Local health officials and Rep. Ty Masterson presented the meeting at the Civic Center.


Friday marked the last of a series of first-time health forums held across Kansas this year to inform concerned citizens of legislative and other changes concerning public health.

Local health officials and Rep. Ty Masterson presented the meeting at the Civic Center.

In the first segment of the meeting, Masterson discussed some of the various issues he and other legislators dealt with and explained the challenge of deciding which to confront.

“It’s about balancing who really needs funding,” Masterson said. “While there are plenty of groups out their behind these great causes, we have limits so we have to figure out who needs help the most and how we can best help the public.”

Masterson took questions as well. In response to a suggestion of if tobacco could be taxed further to support health initiatives, Masterson explained that such a move likely wouldn’t prove wise. He said if such taxes were applied, with the likely result of reducing sales of that product, there would be no back-up source to fund supported health initiatives from.

Another concern was expressed by attendee Benny Boman about health care related fraud and what reform the government is planning to make. Boman was concerned about how much computers were depended on to deal with health care systems and a lack of human oversight, a concern Masterson agreed needs to be dealt with and is being looked into. He said those involved with the issue are split, with some wanting to move more toward socialized medicine. Masterson however hopes to move away from socializing medicine, pointing to the positive cost benefits for consumers as a lack of socialization increases competition between different health services. Other questions covered more diverse topics, from immigration to local job growth.

In the last segment, Cheryl Bañez-Ocfemia of the Kansas Department of Health and Environment gave a presentation on pandemic influenza. Pandemic influenza is a flu strain easily spread and causes severe side effects which nobody has immunity to. Given the time gaps between previous outbreaks, the medical community is already preemptively preparing for another such outbreak, which they believe could happen theoretically within the next few years. She explained how $6 million has been allotted to local health departments already.

Preparation for an outbreak is a large-scale collaborative effort and the plan for dealing with such an event is under constant revision by health officials.
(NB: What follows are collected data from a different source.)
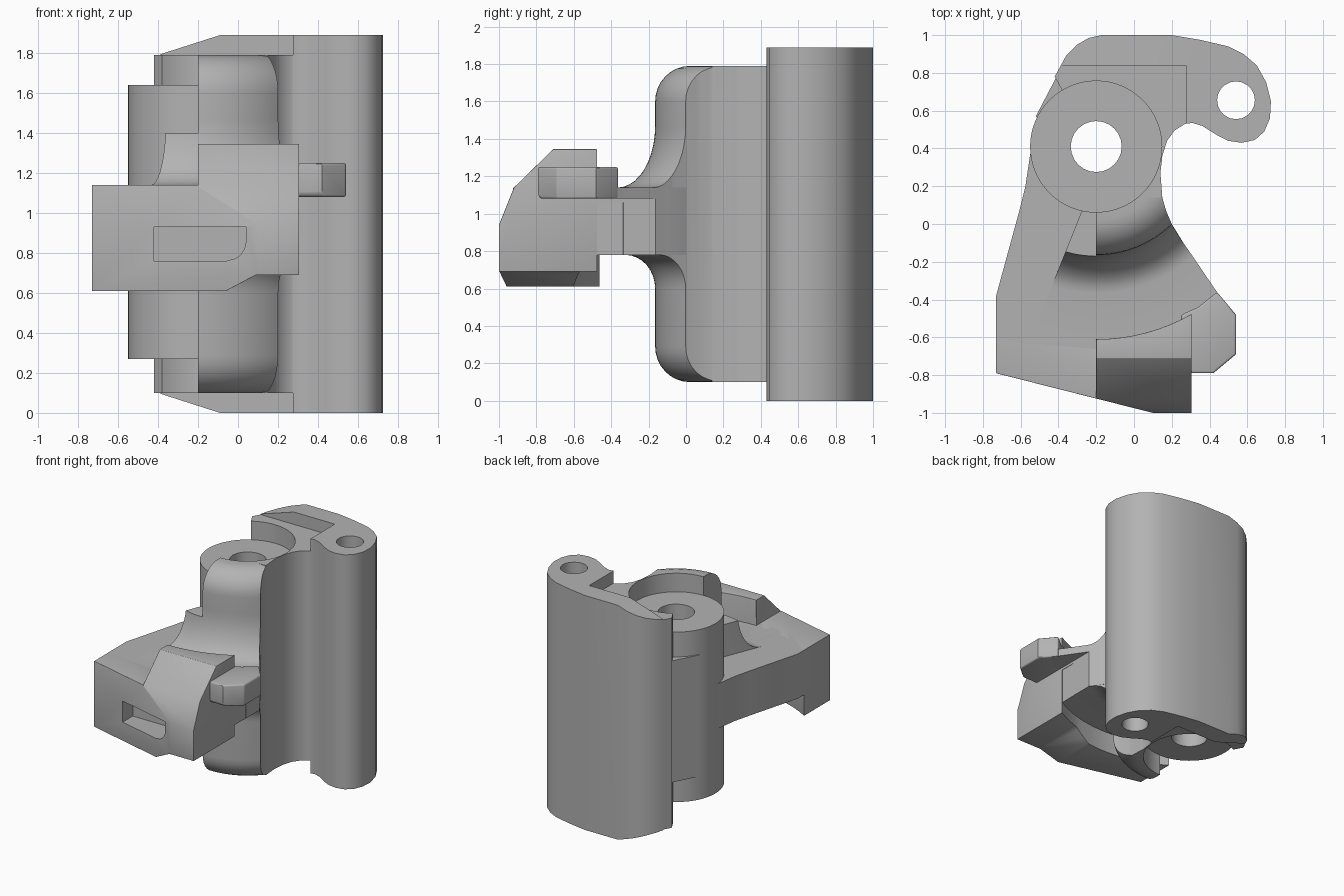
import bpy, bmesh
from math import sin, cos, pi, radians

cube = bpy.data.objects.get("Cube")
if cube:
    bpy.data.objects.remove(cube, do_unlink=True)

grey = bpy.data.materials.new("plain grey")
grey.use_nodes = True
colour = (0.45, 0.45, 0.45, 1)
grey.diffuse_color = colour
grey.node_tree.nodes["Principled BSDF"].inputs["Base Color"].default_value = colour

TOP = 1.89
LOW, HIGH = 0.1, 1.79
AX, AY = -0.2, 0.41          # pivot axis
R_IN, R_HEAD = 0.347, 1.02


def finish(name, bm):
    bmesh.ops.recalc_face_normals(bm, faces=bm.faces)
    me = bpy.data.meshes.new(name)
    bm.to_mesh(me)
    bm.free()
    me.materials.append(grey)
    ob = bpy.data.objects.new(name, me)
    bpy.context.collection.objects.link(ob)
    return ob


def prism(name, pts, a, b, axis="z"):
    """Extrude a profile from a to b along an axis."""
    place = {"x": lambda p, q, t: (t, p, q),
             "y": lambda p, q, t: (p, t, q),
             "z": lambda p, q, t: (p, q, t)}[axis]
    bm = bmesh.new()
    lo = [bm.verts.new(place(p, q, a)) for p, q in pts]
    hi = [bm.verts.new(place(p, q, b)) for p, q in pts]
    bm.faces.new(lo)
    bm.faces.new(hi)
    for i in range(len(pts)):
        j = (i + 1) % len(pts)
        bm.faces.new((lo[i], lo[j], hi[j], hi[i]))
    return finish(name, bm)


def box(x0, x1, y0, y1, z0, z1):
    return prism("cutter", [(x0, y0), (x1, y0), (x1, y1), (x0, y1)], z0, z1)


def arc(cx, cy, rx, ry, a0, a1, n):
    return [(cx + rx * cos(radians(a0 + (a1 - a0) * i / n)),
             cy + ry * sin(radians(a0 + (a1 - a0) * i / n))) for i in range(n + 1)]


def rod(name, x, y, r, z0, z1, n=64):
    return prism(name, arc(x, y, r, r, 0, 360, n)[:-1], z0, z1)


def apply(ob):
    dg = bpy.context.evaluated_depsgraph_get()
    me = bpy.data.meshes.new_from_object(ob.evaluated_get(dg))
    ob.modifiers.clear()
    ob.data = me


def combine(ob, other, op="DIFFERENCE"):
    m = ob.modifiers.new("cut", "BOOLEAN")
    m.operation, m.solver, m.object = op, "EXACT", other
    apply(ob)
    bpy.data.objects.remove(other, do_unlink=True)


def bevel(ob, width, segments=3):
    m = ob.modifiers.new("round", "BEVEL")
    m.width, m.segments = width, segments
    m.limit_method, m.angle_limit = "ANGLE", radians(40)
    apply(ob)


# Waist: the concave right edge shared by the column and the collar
waist = [(0.27, 0.53), (0.215, 0.495), (0.175, 0.44), (0.15, 0.36), (0.14, 0.27),
         (0.15, 0.14), (0.17, 0.07), (0.2, 0.0), (0.24, -0.07), (0.31, -0.17)]

# Rear column with the pin boss
back = [(0.31, 0.535), (0.36, 0.52), (0.44, 0.47), (0.5, 0.44), (0.57, 0.43),
        (0.64, 0.445), (0.69, 0.49), (0.72, 0.56), (0.725, 0.65), (0.7, 0.75),
        (0.65, 0.84), (0.58, 0.9), (0.5, 0.94), (0.35, 0.975), (0.2, 1.0),
        (-0.17, 1.0), (-0.24, 0.985), (-0.3, 0.95), (-0.36, 0.89), (-0.42, 0.78),
        (-0.37, 0.69), (AX, AY), (-0.1, 0.14)]
column = prism("rear_column", back + waist[5::-1], 0, TOP)
for z0, z1 in ((HIGH, 2), (-0.1, LOW)):
    combine(column, box(-1, 0.275, -1, 0.84, z0, z1))
combine(column, prism("cutter", [(-0.09, TOP), (-0.402, HIGH), (-0.7, HIGH), (-0.7, 2), (-0.09, 2)],
                      0, 2, "y"))
combine(column, prism("cutter", [(-0.09, 0), (-0.402, LOW), (-0.7, LOW), (-0.7, -0.1), (-0.09, -0.1)],
                      0, 2, "y"))
combine(column, rod("cutter", AX, AY, R_IN, -1, 3))
combine(column, rod("cutter", 0.54, 0.655, 0.1, -1, 3, 20))

# Pivot barrel with its bore
barrel = rod("pivot_barrel", AX, AY, R_IN + 0.003, 0.27, 1.64)
bridge = prism("cutter", [(-0.3, 0.8), (-0.41, 0.78), (-0.52, 0.57), (-0.4, 0.45), (-0.2, 0.7)],
               0.46, 1.44)
combine(barrel, bridge, "UNION")
combine(barrel, rod("cutter", AX, AY, 0.135, -1, 3, 24))

# Collar: turned shape with rounded ends and a filleted flange
profile = ([(R_IN, LOW)] + arc(0.39, 0.29, 0.185, 0.19, -90, 0, 8)
           + arc(0.735, 0.6, 0.16, 0.18, 180, 90, 8)
           + [(0.9, 0.78), (0.9, 1.06), (1.06, 1.06), (1.06, 1.14)]
           + arc(0.775, 1.47, 0.2, 0.33, 270, 180, 10)
           + arc(0.39, 1.6, 0.185, 0.19, 0, 90, 8) + [(R_IN, HIGH)])
bm = bmesh.new()
n = 96
rings = [[bm.verts.new((AX + r * cos(2 * pi * i / n), AY + r * sin(2 * pi * i / n), z))
          for r, z in profile] for i in range(n)]
for i in range(n):
    a, b = rings[i], rings[(i + 1) % n]
    for k in range(len(profile)):
        m = (k + 1) % len(profile)
        bm.faces.new((a[k], b[k], b[m], a[m]))
collar = finish("collar", bm)
sector = [(-0.2, 0.2), (-0.28, 0.06), (-0.52, -0.54), (-0.5, -0.8), (0.4, -0.8), (0.5, -0.45)]
combine(collar, prism("cutter", sector + waist[:2:-1], -0.5, 2.5), "INTERSECT")
combine(collar, box(-1, -0.2, -1, 1, 1.4, 2))
combine(collar, box(-1, -0.2, -1, 1, 0, 0.8))
combine(collar, box(0.305, 1, -1, 1, 0, 1.08))

# Arm slab reaching forward from the barrel
arm = prism("arm", [(-0.545, 0.4), (-0.575, 0.2), (-0.61, 0.06), (-0.73, -0.38), (-0.73, -0.62),
                    (0.3, -0.7), (0.305, -0.17), (0.2, 0.0), (0.1, 0.1)], 0.78, 1.14)
combine(arm, rod("cutter", AX, AY, R_IN - 0.01, -1, 3))

# Arm head: raised block, lower lip and curved rear
head = prism("arm_head", [(-0.73, -0.4), (-0.73, -0.79), (0.1, -1.0), (0.305, -1.0),
                          (0.305, -0.3)], 0.61, 1.345)
combine(head, box(-1, -0.2, -2, 1, 1.14, 2))
combine(head, prism("cutter", [(-1.1, 0.94), (-1.0, 0.94), (-0.92, 1.14), (-0.71, 1.345),
                               (-0.71, 1.5), (-1.1, 1.5)], -0.2, 1, "x"))
combine(head, prism("cutter", [(-0.06, 0.61), (0.09, 0.69), (0.5, 0.69), (0.5, 0.5), (-0.06, 0.5)],
                    -2, 1, "y"))
combine(head, rod("cutter", AX, AY, R_HEAD, -1, 3, 96))
bevel(head, 0.025)
slot = [(-0.42, 0.93), (-0.42, 0.76), (-0.06, 0.76)] + arc(-0.06, 0.86, 0.1, 0.1, -60, 0, 4) + [(0.04, 0.93)]
combine(head, prism("cutter", slot, -1.2, -0.74, "y"))

# Side nub and its supporting web
nub = prism("side_nub", [(0.25, -0.48), (0.34, -0.44), (0.44, -0.36), (0.54, -0.48), (0.54, -0.69),
                         (0.42, -0.79), (0.25, -0.79)], 1.08, 1.25)
combine(nub, prism("cutter", [(-0.7, 1.0), (-0.85, 1.16), (-0.85, 1.0)], 0, 1, "x"))
bevel(nub, 0.025)
web = prism("nub_web", [(0.2, -0.03), (0.44, -0.36), (0.42, -0.5), (0.2, -0.5)], 1.08, 1.14)

# Smooth shading on curved faces
bpy.ops.object.select_all(action="DESELECT")
for ob in (column, barrel, collar, arm, head, nub, web):
    ob.select_set(True)
bpy.context.view_layer.objects.active = column
bpy.ops.object.shade_smooth_by_angle(angle=radians(30))
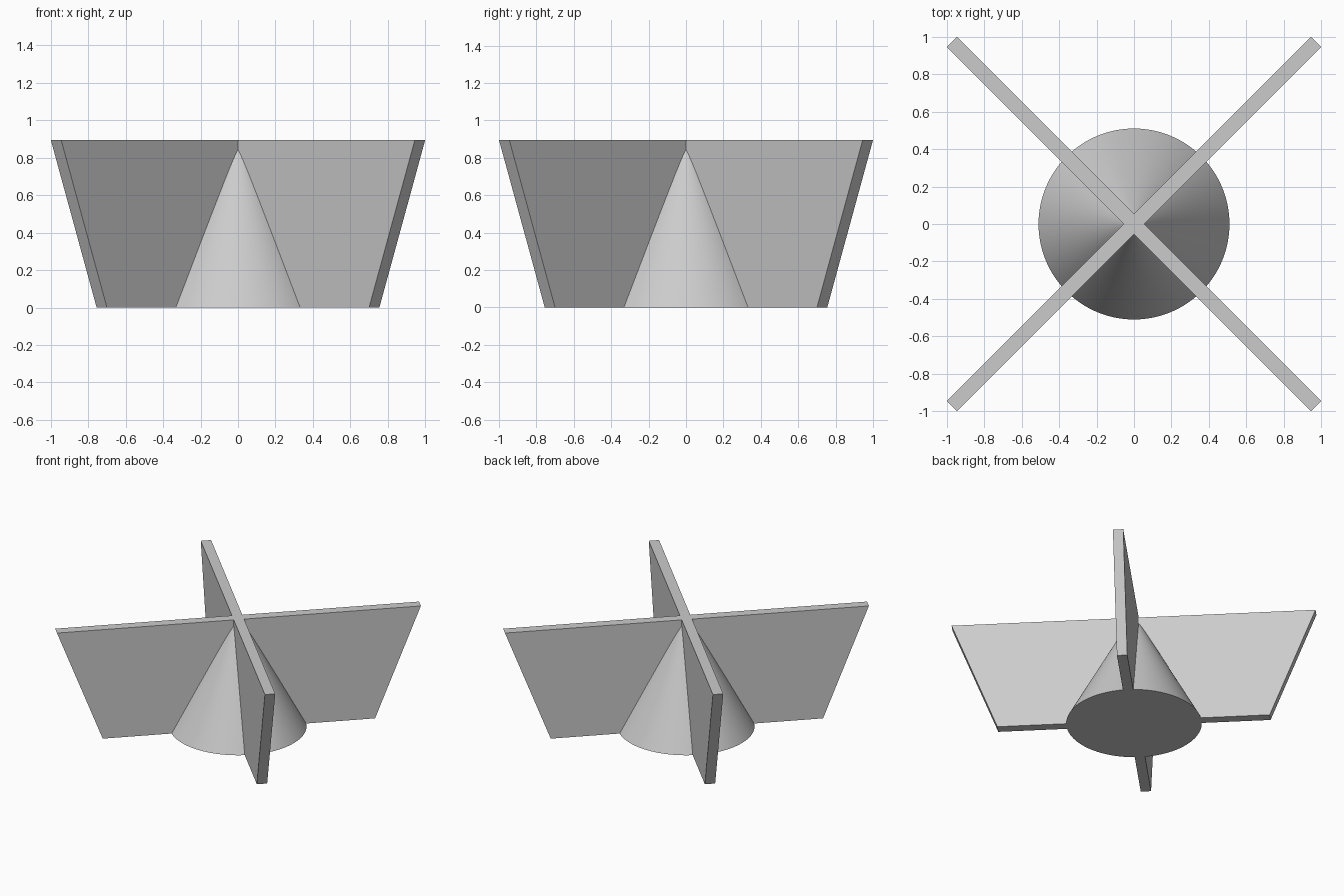
import bpy
import bmesh
from math import pi, radians
from mathutils import Matrix, Vector

HEIGHT = 0.895
HALF_THICK = 0.039
REACH_BOTTOM, REACH_TOP = 1.029, 1.375

cube = bpy.data.objects.get("Cube")
if cube:
    bpy.data.objects.remove(cube, do_unlink=True)

# Single plain grey
grey = bpy.data.materials.new("plain_grey")
grey.use_nodes = True
colour = (0.6, 0.6, 0.6, 1)
grey.diffuse_color = colour
grey.node_tree.nodes["Principled BSDF"].inputs["Base Color"].default_value = colour


def add_object(name, bm):
    bmesh.ops.recalc_face_normals(bm, faces=bm.faces)
    mesh = bpy.data.meshes.new(name)
    bm.to_mesh(mesh)
    bm.free()
    mesh.materials.append(grey)
    obj = bpy.data.objects.new(name, mesh)
    bpy.context.collection.objects.link(obj)
    return obj


def cross_ring(bm, reach, z):
    """Outline of a diagonal cross: an inner corner and two tips per arm."""
    t = HALF_THICK
    ring = []
    for i in range(4):
        turn = Matrix.Rotation(pi / 4 + i * pi / 2, 3, "Z")
        for x, y in ((t, -t), (reach, -t), (reach, t)):
            ring.append(bm.verts.new(turn @ Vector((x, y, z))))
    return ring


# Crossed fins, flaring outward toward the top
bm = bmesh.new()
low = cross_ring(bm, REACH_BOTTOM, 0)
high = cross_ring(bm, REACH_TOP, HEIGHT)
bm.faces.new(low[::-1])
bm.faces.new(high)
for i in range(len(low)):
    j = (i + 1) % len(low)
    bm.faces.new((low[i], low[j], high[j], high[i]))
add_object("crossed_fins", bm)

# Central cone, its narrow tip hidden where the fins meet
bm = bmesh.new()
bmesh.ops.create_cone(bm, cap_ends=True, segments=96, radius1=0.51,
                      radius2=0.028, depth=HEIGHT,
                      matrix=Matrix.Translation((0, 0, HEIGHT / 2)))
cone = add_object("center_cone", bm)
bpy.ops.object.select_all(action="DESELECT")
cone.select_set(True)
bpy.context.view_layer.objects.active = cone
bpy.ops.object.shade_smooth_by_angle(angle=radians(30))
One of the more troublesome challenges being looked at is continuity in society, as a pandemic influenza outbreak would cause widespread closure of businesses essential to daily life, from grocery stores to banks and even gas stations. Bañez-Ocfemia said some of the simplest preventative steps are for everyone to stay in the habit of staying home and avoiding personal contact with others when they get sick. In the meantime, health departments are tackling the more complex aspects for prevention, including improving their anti-viral cache and streamlining communication further.

A number of “sentinel sites” have been established across the state as well to monitor for flu break-outs. These sites will ideally help increase reaction time and halt the spread of a new strain before it is able to cause much damage.